• [Required action] Please state how many lines of the data below contain the word "height", offering nothing besides the number.
***** Data extract
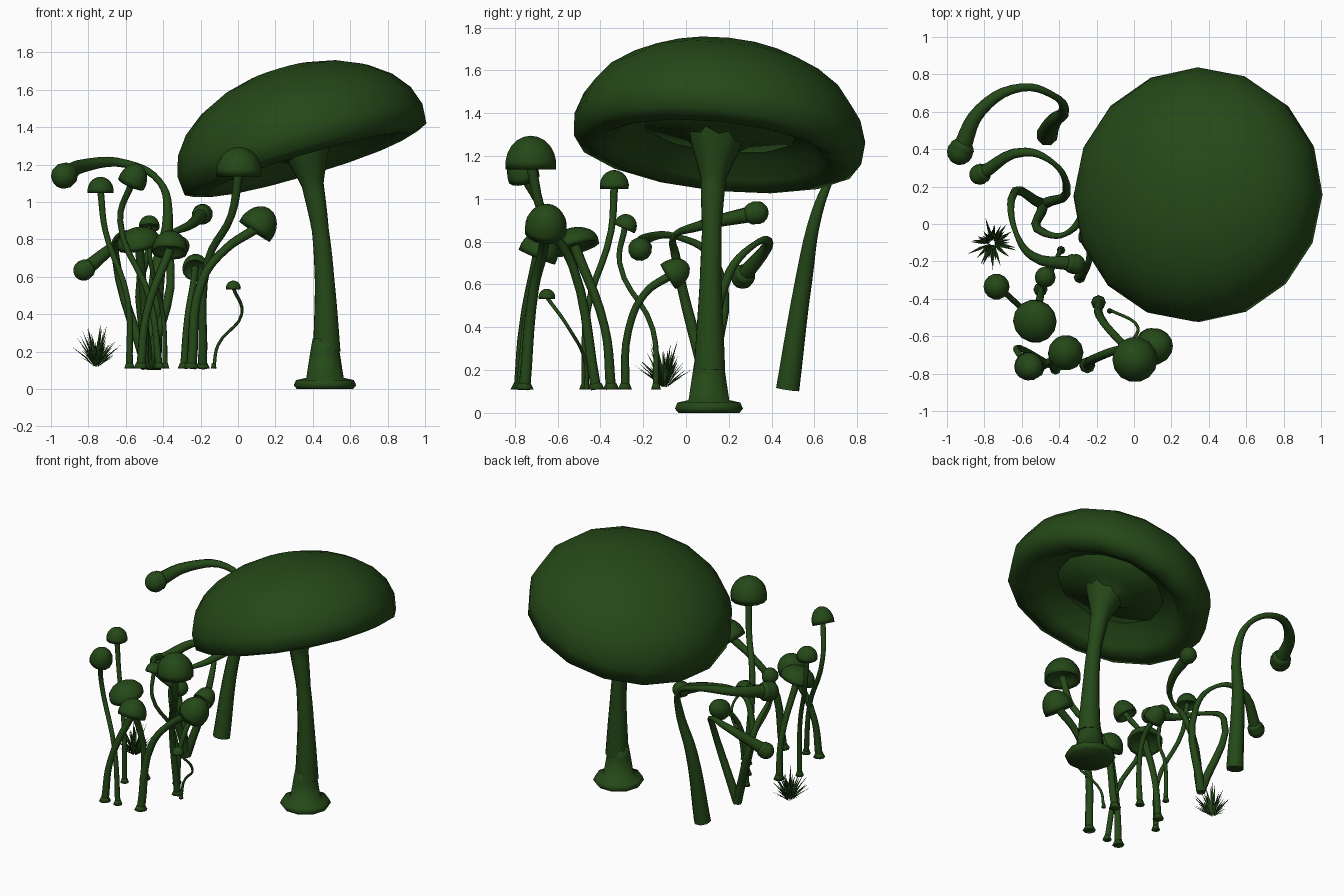
import bpy, bmesh, math, random
from mathutils import Vector, Matrix

if "Cube" in bpy.data.objects:
    bpy.data.objects.remove(bpy.data.objects["Cube"])

random.seed(4)
green = bpy.data.materials.new("dark_green")
green.diffuse_color = (0.018, 0.065, 0.009, 1)
green.use_nodes = True
green.node_tree.nodes["Principled BSDF"].inputs["Base Color"].default_value = green.diffuse_color
GROUND = .11  # height where the small stalks start


def add_mesh(name, bm, smooth=True):
    bmesh.ops.recalc_face_normals(bm, faces=bm.faces)
    me = bpy.data.meshes.new(name)
    bm.to_mesh(me)
    bm.free()
    for p in me.polygons:
        p.use_smooth = smooth
    me.materials.append(green)
    ob = bpy.data.objects.new(name, me)
    bpy.context.collection.objects.link(ob)


def lathe(name, profile, sides, loc, axis=(0, 0, 1)):
    """Revolve (radius, height) points around an axis through loc."""
    bm = bmesh.new()
    rings = []
    for r, z in profile:
        angles = [2 * math.pi * i / sides for i in range(sides)]
        rings.append([bm.verts.new((r * math.cos(a), r * math.sin(a), z)) for a in angles])
    for a, b in zip(rings, rings[1:]):
        for i in range(sides):
            j = (i + 1) % sides
            bm.faces.new((a[i], a[j], b[j], b[i]))
    bmesh.ops.remove_doubles(bm, verts=bm.verts, dist=1e-5)
    q = Vector((0, 0, 1)).rotation_difference(Vector(axis).normalized())
    bm.transform(Matrix.Translation(loc) @ q.to_matrix().to_4x4())
    add_mesh(name, bm)


def arc(r, h, start, end, steps):
    """Part of an ellipse as a profile; angles in degrees above the rim."""
    angles = [math.radians(start + (end - start) * i / steps) for i in range(steps + 1)]
    return [(r * max(0, math.cos(a)), h * math.sin(a)) for a in angles]


def tube(name, pts, radius):
    """Smooth stalk through the points; radius is a rule of 0..1 along it."""
    cu = bpy.data.curves.new(name, 'CURVE')
    cu.dimensions = '3D'
    cu.bevel_depth = 1
    cu.bevel_resolution = 2
    cu.resolution_u = 5
    cu.use_fill_caps = True
    sp = cu.splines.new('BEZIER')
    sp.bezier_points.add(len(pts) - 1)
    for i, (bp, p) in enumerate(zip(sp.bezier_points, pts)):
        bp.co, bp.radius = p, radius(i / (len(pts) - 1))
        bp.handle_left_type = bp.handle_right_type = 'AUTO'
    cu.materials.append(green)
    ob = bpy.data.objects.new(name, cu)
    bpy.context.collection.objects.link(ob)
    bpy.ops.object.select_all(action='DESELECT')
    ob.select_set(True)
    bpy.context.view_layer.objects.active = ob
    bpy.ops.object.convert(target='MESH')
    bpy.ops.object.shade_smooth_by_angle(angle=math.radians(60))


def domed(name, r, cap_r, cap_h, axis, base, *rest):
    """Small mushroom: flared foot, stalk, hollow domed cap."""
    foot = (*base, GROUND)
    tube(name + "_stalk", [foot, *rest], lambda t: r * (1.2 - .8 * t + .8 * t * t))
    lathe(name + "_foot", [(0, 0), (r * 1.9, 0), (r * 1.2, .03), (0, .03)], 8, foot)
    under = [(.8 * cap_r, -.06 * cap_h), (.6 * cap_r, .15 * cap_h), (0, .2 * cap_h)]
    lathe(name + "_cap", arc(cap_r, cap_h, 90, -10, 6) + under, 14, rest[-1], axis)


def drooping(name, base_r, thin, bulb_r, base, *rest):
    """Hanging stalk: wide base, thin middle, swelling neck and collared bulb."""
    def radius(t):
        low = max(0, 1 - t / .6) ** 1.3 * (base_r - thin)
        high = max(0, (t - .5) / .5) ** 1.3 * (.72 * bulb_r - thin)
        return thin + low + high
    tube(name + "_stalk", [(*base, GROUND), *rest], radius)
    collar = [(.94 * bulb_r, -.48 * bulb_r), (.72 * bulb_r, -.8 * bulb_r), (0, -bulb_r)]
    lathe(name + "_bulb", arc(bulb_r, bulb_r, 90, -24, 5) + collar, 12, rest[-1],
          Vector(rest[-1]) - Vector(rest[-2]))


# Large mushroom: tilted cap, gill plate, bent stem, foot
tilt, centre = (-.285, .1, .955), (.34, .155, 1.3)
lathe("big_cap", arc(.685, .43, 90, -10, 7) +
      [(.57, -.105), (.5, -.07), (.45, .01), (0, .07)], 16, centre, tilt)
lathe("big_gill_plate", [(.1, -.07), (.18, -.01), (.41, .03), (.41, .06), (0, .07)],
      10, centre, tilt)
tube("big_stem", [(.475, .11, .2), (.462, .115, .6), (.44, .12, .85),
                  (.4, .128, 1.09), (.36, .145, 1.31)],
     lambda t: .045 + .033 * (1 - t) ** 4 + .1 * t ** 6)
lathe("big_foot", [(0, 0), (.15, 0), (.167, .02), (.155, .048), (.1, .06),
                   (.078, .2), (.066, .27), (0, .27)], 10, (.465, .107, 0))

# Domed small mushrooms
domed("tall_dome", .021, .122, .135, (0, 0, 1), (-.19, -.42),
      (-.16, -.53, .69), (-.035, -.67, .93), (.005, -.725, 1.16))
domed("right_dome", .023, .1, .125, (.5, .05, .75), (-.25, -.755),
      (-.19, -.71, .585), (-.07, -.67, .745), (.1, -.655, .86))
domed("front_dome", .021, .095, .105, (.05, .35, .85), (-.52, -.78),
      (-.49, -.76, .4), (-.365, -.69, .745))
domed("wide_dome", .02, .118, .085, (-.2, -.25, .9), (-.5, -.35),
      (-.5, -.38, .4), (-.53, -.52, .78))
domed("left_dome", .015, .07, .075, (0, 0, 1), (-.58, -.47),
      (-.59, -.46, .48), (-.71, -.35, .85), (-.735, -.335, 1.06))
domed("rear_dome", .016, .076, .1, (.35, -.2, .8), (-.42, -.775),
      (-.47, -.74, .48), (-.63, -.665, .9), (-.565, -.76, 1.11))
domed("tiny_dome", .008, .04, .04, (0, 0, 1), (-.13, -.465),
      (-.107, -.47, .235), (.02, -.55, .4), (-.025, -.65, .54))
domed("middle_dome", .012, .056, .06, (0, .4, .9), (-.39, -.14),
      (-.4, -.155, .39), (-.47, -.31, .7), (-.475, -.285, .87))
domed("bent_dome", .017, .07, .095, (.05, .8, .5), (-.29, -.285),
      (-.27, -.27, .38), (-.24, -.19, .56), (-.228, -.07, .645))

# Drooping stalks; three of them share one base
shared = (-.485, .105)
drooping("tall_droop", .058, .013, .07, (-.465, .475), (-.43, .55, .62), (-.375, .61, .93),
         (-.42, .68, 1.11), (-.6, .73, 1.205), (-.82, .61, 1.195), (-.93, .385, 1.14))
drooping("left_droop", .03, .012, .056, shared, (-.36, .205, .66),
         (-.43, .325, .79), (-.58, .385, .795), (-.825, .265, .635))
drooping("front_droop", .03, .012, .056, shared, (-.655, .135, .71),
         (-.63, -.05, .825), (-.545, -.17, .82), (-.315, -.215, .765))
drooping("right_droop", .03, .012, .056, shared, (-.475, -.05, .74),
         (-.37, -.055, .825), (-.27, .05, .87), (-.19, .33, .935))

# Grass tuft: thin folded blades fanning out of one point
bm = bmesh.new()
for i in range(60):
    a = i * 2.4 + random.uniform(-.3, .3)
    lean = math.radians(random.uniform(4, 62))
    length = random.uniform(.15, .25) - .05 * lean
    out = Vector((math.cos(a), math.sin(a), 0))
    side = Vector((-out.y, out.x, 0)) * .008
    root = Vector((-.757, -.1, .12)) + out * .012
    d = out * math.sin(lean) * .75 + Vector((0, 0, math.cos(lean)))
    mid = root + d * length * .5
    tip = root + d * length + out * .015
    left, right, tip, root, fold = [bm.verts.new(p) for p in (
        mid - side, mid + side, tip, root, mid - out * .006)]
    for f in ((left, right, tip), (root, right, left), (root, left, fold),
              (root, fold, right), (left, tip, fold), (right, fold, tip)):
        try:
            bm.faces.new(f)
        except ValueError:
            pass
add_mesh("grass_tuft", bm, smooth=False)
**********
• [Answer below] 2